Set it aside again, returning to it at a point of blessed calm, when you will not be interrupted. Go through the feedback line by line, making a list of what it is actually asking you to do. Then take the initial missive, fold it twice, and stash it away somewhere, safe from human eyes.
Or, if you’re still boiling, hand the list to a good reader whom you trust implicitly and as HIM to make out a list.
When you first approach the manuscript, have the list by your side, not the critique in its original form. (I know it sounds wacky, but seeing the change suggestions in one’s own handwriting often seems less threatening.) Read through the ENTIRE manuscript, noting on the list where the pages and chapters where the requested changes would be applied.
Note, please, that I have not yet said anything about deciding whether to APPLY the feedback or not. At this juncture, you’re merely gathering information.

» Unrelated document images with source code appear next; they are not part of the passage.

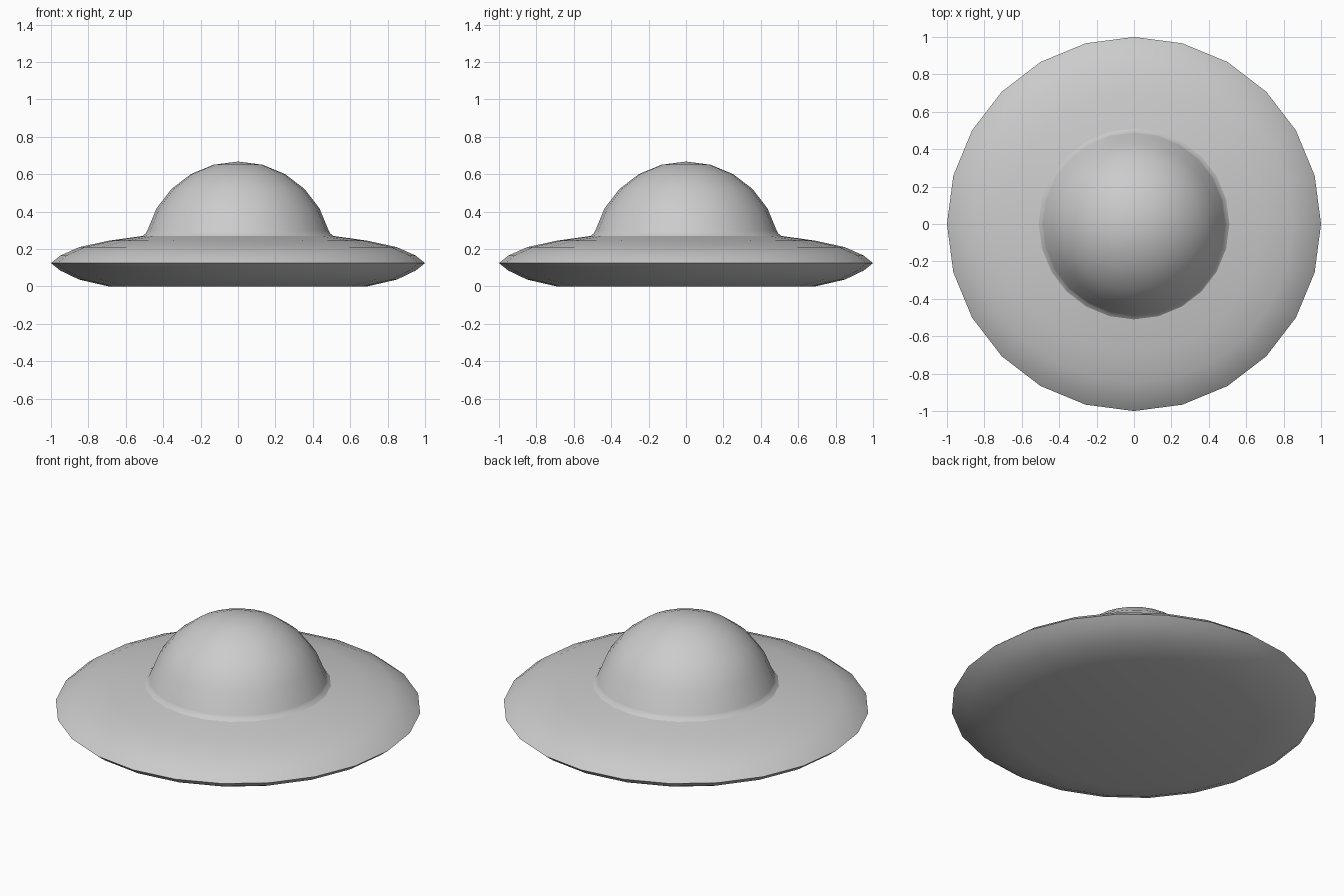
import bpy, bmesh
from math import sin, cos, pi, radians

if "Cube" in bpy.data.objects:
    bpy.data.objects.remove(bpy.data.objects["Cube"])

SIDES = 24


def lathe(name, profile):
    """Spin a (radius, height) profile about z; zero radius makes a pole."""
    bm = bmesh.new()
    rings = []
    for r, z in profile:
        if r == 0:
            rings.append([bm.verts.new((0, 0, z))] * SIDES)
        else:
            rings.append([bm.verts.new((r * cos(2 * pi * i / SIDES), r * sin(2 * pi * i / SIDES), z))
                          for i in range(SIDES)])
    for low, high in zip(rings, rings[1:]):
        for i in range(SIDES):
            j = (i + 1) % SIDES
            corners = list(dict.fromkeys((low[i], low[j], high[j], high[i])))
            bm.faces.new(corners)
    mesh = bpy.data.meshes.new(name)
    bm.to_mesh(mesh)
    bm.free()
    obj = bpy.data.objects.new(name, mesh)
    bpy.context.collection.objects.link(obj)
    bpy.ops.object.select_all(action='DESELECT')
    obj.select_set(True)
    bpy.context.view_layer.objects.active = obj
    bpy.ops.object.shade_smooth_by_angle(angle=radians(30))
    return obj


# Saucer hull: flat underside, sharp outer rim, shallow curved top
lathe("saucer_hull", [(0, 0), (0.69, 0), (0.85, 0.037), (0.95, 0.085), (1.0, 0.125),
                      (0.95, 0.165), (0.85, 0.21), (0.69, 0.245), (0.51, 0.27)])

# Dome: small flared foot, then an arc up to the pole
dome = [(0.51, 0.27), (0.493, 0.284)]
dome += [(0.503 * sin(radians(a)), 0.167 + 0.501 * cos(radians(a))) for a in (75, 60, 45, 30, 15)]
lathe("dome", dome + [(0, 0.668)])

Be as impartial as you can.
Call it a fact-finding tour of the manuscript.
Those of you reading this while facing tight deadlines can probably feel your blood pressure rising at this juncture, can’t you? “But Anne,” I hear these stressed-out souls cry, “this will take FOREVER. I need to make these changes NOW, don’t I?”
Not necessarily — writers almost always underestimate how much time they have to respond to revision requests, assuming imminence simply because they haven’t asked point-blank for a due date. (Don’t worry, stress-mongers: I shall be discussing the ticklish business of deadline-setting later in the week.)
The simple fact is, though, that no matter how tight the actual deadline may be, a writer in the throes of critique shock is in no shape to make critical decisions affecting his manuscript. He needs to calm down first — and calming down takes time.
No, seriously. Ask a doctor: once the body is revved up, those weirded-out stress hormones don’t just vanish in a puff of smoke merely because the brain decides it has work to do.
If, after a week or two, you still aren’t calm enough to be able to approach the suggestions or your manuscript in a constructive frame of mind, consider asking a writer friend (other friends probably will have a hard time understanding the power dynamics between critiquer and reviser) to read over the feedback and summarize it for you.
Ideally, this would be someone who has already read the manuscript, but who isn’t, say, sharing your bed or workplace on a regular basis. Or who didn’t give birth to you. You want someone who cares about you, but who can be impartial when you cannot.
(Spoiler alert: once you’ve established a good working relationship with your agent, s/he is going to be a great person to ask for perspective when you receive upsetting critique from your editor. But part of setting up that rapport and trust involves the writer’s demonstrating a willingness to respond professionally to feedback.)
Why is finding an impartial second opinion important? Because — and I’m sticking this bug in your ear now, because you may not be able to feel it kicking around your brain immediately in the wake of receiving a raft of feedback — there’s probably some good advice lurking in that morass of critique. You wouldn’t want to reject it wholesale, would you?
Well, actually, in the first moment of receiving it, you almost certainly would. May I suggest that wouldn’t be the most appropriate instant to weigh the quality of the critique, let alone make career-shaking decisions?
More coping strategies follow next time, of course. Keep taking those nice, deep breaths — and keep up the good work!